▶ [GOAL OF THE EXERCISE] Check every line below for the word "grey" and copy each one that has it.

[Data records]
────
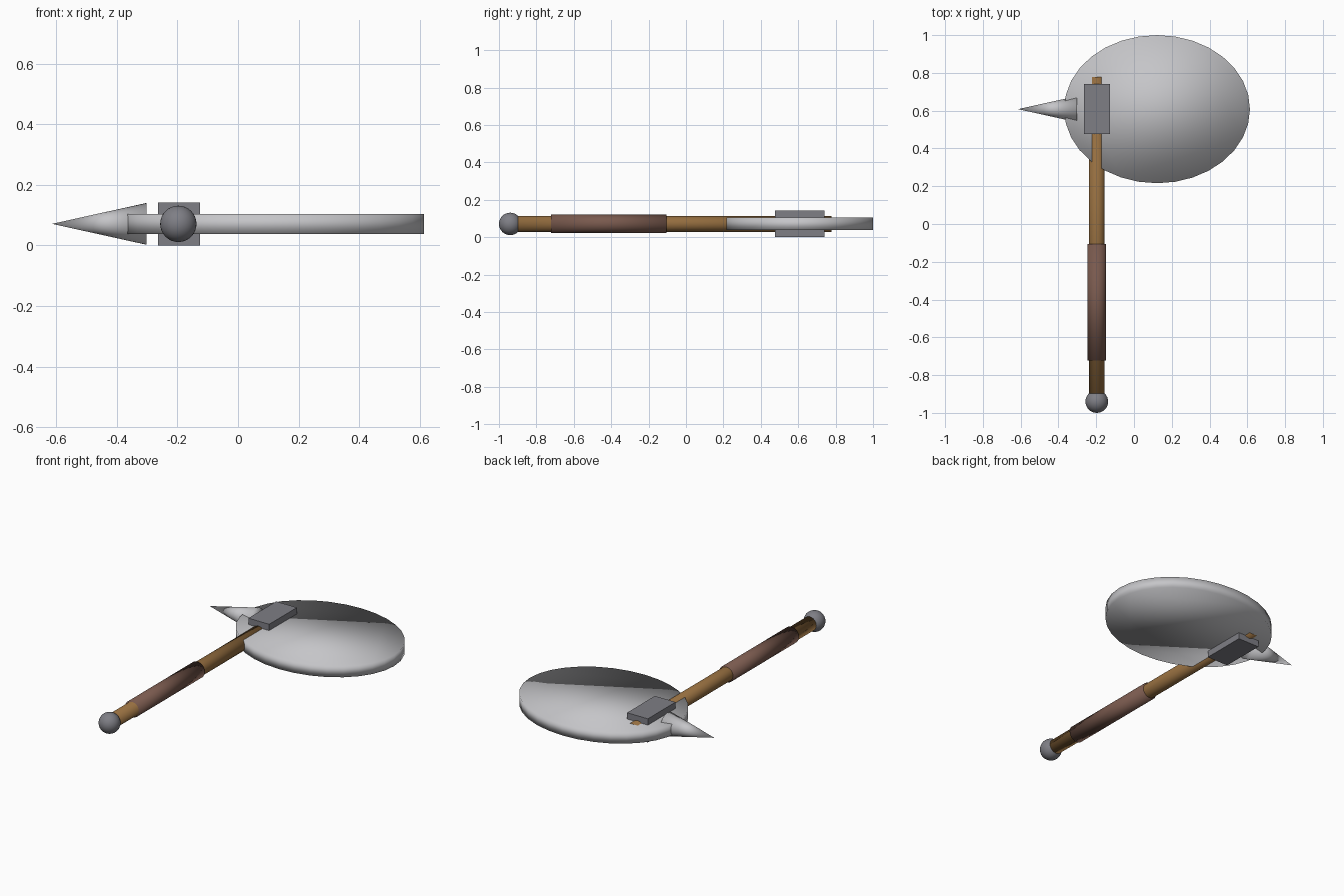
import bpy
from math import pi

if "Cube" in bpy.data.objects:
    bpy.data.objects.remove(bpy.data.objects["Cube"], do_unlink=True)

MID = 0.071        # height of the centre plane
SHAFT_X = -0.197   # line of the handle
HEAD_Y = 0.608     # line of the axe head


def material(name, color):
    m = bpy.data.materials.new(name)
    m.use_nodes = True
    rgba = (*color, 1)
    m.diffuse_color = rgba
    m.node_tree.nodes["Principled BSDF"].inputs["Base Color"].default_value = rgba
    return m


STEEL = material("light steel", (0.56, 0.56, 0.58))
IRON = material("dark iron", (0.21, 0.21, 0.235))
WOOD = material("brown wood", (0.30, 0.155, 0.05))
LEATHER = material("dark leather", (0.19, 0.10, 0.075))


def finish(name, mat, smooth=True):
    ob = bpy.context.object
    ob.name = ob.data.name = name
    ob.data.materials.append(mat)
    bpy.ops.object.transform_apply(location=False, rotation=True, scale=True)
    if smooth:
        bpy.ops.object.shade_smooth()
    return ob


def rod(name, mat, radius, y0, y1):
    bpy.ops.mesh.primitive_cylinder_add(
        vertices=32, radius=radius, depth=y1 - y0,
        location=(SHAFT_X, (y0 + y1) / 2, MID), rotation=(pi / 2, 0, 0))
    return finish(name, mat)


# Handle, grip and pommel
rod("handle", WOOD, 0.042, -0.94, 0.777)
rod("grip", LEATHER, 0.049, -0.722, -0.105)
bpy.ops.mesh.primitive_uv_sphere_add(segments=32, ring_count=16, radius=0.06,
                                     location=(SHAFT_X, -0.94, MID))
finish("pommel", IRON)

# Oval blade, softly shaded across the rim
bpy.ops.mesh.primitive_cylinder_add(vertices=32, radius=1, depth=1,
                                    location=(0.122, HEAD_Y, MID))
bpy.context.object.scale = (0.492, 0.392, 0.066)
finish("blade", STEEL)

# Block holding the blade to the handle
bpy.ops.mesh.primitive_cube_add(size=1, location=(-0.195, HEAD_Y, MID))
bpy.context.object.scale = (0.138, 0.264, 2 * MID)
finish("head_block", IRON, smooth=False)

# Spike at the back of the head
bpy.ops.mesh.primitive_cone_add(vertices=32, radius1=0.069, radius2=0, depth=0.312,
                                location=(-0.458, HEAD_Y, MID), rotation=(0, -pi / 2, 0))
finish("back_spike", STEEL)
────
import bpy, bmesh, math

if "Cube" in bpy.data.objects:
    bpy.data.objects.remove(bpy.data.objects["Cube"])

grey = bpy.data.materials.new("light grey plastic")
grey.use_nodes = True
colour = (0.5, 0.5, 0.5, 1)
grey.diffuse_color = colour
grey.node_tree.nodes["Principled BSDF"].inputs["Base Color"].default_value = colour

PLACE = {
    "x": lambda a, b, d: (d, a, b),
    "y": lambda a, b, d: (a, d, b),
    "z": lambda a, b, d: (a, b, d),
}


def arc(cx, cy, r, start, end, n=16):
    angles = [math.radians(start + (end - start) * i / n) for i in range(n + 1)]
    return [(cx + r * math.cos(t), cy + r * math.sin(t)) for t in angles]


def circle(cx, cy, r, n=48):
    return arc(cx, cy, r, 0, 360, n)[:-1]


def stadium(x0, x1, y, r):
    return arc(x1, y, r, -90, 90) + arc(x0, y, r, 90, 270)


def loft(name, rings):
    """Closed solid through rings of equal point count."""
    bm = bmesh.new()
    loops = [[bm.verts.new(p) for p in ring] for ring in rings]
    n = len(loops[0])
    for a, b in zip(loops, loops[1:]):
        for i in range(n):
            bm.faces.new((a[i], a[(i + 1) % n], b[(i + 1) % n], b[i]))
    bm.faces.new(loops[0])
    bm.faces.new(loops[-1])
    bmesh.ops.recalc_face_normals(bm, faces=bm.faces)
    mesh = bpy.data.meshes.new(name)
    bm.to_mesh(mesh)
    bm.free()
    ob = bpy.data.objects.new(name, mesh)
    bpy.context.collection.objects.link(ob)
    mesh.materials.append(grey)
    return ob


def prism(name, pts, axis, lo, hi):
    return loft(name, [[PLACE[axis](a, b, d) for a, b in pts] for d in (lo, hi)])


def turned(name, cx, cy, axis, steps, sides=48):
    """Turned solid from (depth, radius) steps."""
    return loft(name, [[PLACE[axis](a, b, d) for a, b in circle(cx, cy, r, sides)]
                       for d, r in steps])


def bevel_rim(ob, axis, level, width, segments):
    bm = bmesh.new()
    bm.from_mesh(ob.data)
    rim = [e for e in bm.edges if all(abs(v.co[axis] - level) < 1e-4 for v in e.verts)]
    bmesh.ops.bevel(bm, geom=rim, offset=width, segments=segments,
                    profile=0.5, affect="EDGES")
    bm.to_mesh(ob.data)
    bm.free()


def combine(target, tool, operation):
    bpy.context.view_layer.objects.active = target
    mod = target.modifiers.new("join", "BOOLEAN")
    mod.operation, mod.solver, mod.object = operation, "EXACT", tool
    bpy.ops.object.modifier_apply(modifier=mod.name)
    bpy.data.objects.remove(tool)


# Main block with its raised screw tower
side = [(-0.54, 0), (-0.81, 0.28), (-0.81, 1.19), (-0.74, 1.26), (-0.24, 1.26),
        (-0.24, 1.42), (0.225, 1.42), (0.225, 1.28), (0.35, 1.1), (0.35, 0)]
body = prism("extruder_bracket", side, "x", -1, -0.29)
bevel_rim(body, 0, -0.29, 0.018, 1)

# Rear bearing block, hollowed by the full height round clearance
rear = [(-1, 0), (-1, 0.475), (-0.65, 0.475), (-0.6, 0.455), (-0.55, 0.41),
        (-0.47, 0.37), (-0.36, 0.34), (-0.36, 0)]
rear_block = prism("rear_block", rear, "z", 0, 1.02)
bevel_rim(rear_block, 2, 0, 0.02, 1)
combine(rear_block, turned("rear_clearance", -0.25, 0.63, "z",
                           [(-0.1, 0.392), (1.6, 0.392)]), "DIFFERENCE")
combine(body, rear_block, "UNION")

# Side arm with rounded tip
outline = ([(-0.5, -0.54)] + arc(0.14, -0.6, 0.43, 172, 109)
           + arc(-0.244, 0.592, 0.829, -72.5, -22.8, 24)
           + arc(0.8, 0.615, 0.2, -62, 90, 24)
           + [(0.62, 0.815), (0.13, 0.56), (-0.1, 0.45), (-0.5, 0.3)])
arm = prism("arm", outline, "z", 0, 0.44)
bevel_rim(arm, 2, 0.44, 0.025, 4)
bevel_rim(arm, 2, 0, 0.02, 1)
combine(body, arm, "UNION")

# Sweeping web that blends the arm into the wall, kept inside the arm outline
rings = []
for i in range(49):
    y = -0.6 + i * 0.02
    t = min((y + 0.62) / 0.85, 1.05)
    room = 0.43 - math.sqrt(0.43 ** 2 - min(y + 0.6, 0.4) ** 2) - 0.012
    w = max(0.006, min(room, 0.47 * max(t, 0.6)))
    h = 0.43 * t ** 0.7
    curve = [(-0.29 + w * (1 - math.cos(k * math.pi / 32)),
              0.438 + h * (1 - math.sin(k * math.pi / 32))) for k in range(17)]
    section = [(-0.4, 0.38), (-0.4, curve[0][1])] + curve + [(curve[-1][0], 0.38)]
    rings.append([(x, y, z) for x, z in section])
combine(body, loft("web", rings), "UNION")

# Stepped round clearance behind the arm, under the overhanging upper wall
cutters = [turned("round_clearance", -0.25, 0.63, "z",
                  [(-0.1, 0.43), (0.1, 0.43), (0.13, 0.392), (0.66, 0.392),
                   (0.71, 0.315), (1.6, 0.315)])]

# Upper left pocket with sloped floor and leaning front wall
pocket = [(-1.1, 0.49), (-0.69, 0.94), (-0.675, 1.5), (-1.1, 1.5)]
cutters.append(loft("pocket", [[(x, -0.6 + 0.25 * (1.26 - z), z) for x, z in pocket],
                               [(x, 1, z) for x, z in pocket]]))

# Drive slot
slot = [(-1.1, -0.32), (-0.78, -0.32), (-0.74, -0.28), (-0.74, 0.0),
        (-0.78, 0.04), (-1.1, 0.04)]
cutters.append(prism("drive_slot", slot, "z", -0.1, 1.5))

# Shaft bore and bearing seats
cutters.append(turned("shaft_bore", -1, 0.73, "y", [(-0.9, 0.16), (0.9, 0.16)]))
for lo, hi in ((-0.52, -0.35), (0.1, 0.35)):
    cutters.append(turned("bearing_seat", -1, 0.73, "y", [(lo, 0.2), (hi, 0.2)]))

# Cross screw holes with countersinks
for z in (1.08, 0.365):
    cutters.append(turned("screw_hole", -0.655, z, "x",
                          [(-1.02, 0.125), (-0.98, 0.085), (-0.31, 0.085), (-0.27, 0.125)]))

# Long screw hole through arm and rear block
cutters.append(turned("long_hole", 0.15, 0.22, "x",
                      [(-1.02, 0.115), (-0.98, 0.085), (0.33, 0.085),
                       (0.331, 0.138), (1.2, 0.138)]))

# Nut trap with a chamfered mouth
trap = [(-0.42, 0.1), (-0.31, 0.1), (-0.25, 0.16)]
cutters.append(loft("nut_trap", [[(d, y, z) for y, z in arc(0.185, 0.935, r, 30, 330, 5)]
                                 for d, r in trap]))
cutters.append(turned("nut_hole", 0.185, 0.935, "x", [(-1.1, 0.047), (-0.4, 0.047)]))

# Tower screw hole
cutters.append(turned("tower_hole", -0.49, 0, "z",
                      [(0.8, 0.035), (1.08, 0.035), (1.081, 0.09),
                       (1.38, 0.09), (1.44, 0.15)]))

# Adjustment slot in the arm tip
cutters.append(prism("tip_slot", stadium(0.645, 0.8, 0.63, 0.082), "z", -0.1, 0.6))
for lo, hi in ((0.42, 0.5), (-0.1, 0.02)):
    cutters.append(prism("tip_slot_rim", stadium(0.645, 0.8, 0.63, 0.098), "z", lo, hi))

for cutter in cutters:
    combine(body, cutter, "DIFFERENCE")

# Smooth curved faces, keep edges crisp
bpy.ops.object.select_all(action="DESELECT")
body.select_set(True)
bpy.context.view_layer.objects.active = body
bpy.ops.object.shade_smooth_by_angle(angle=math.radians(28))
────
▶ [TASK ANSWER]
grey = bpy.data.materials.new("light grey plastic")
grey.use_nodes = True
grey.diffuse_color = colour
grey.node_tree.nodes["Principled BSDF"].inputs["Base Color"].default_value = colour
    mesh.materials.append(grey)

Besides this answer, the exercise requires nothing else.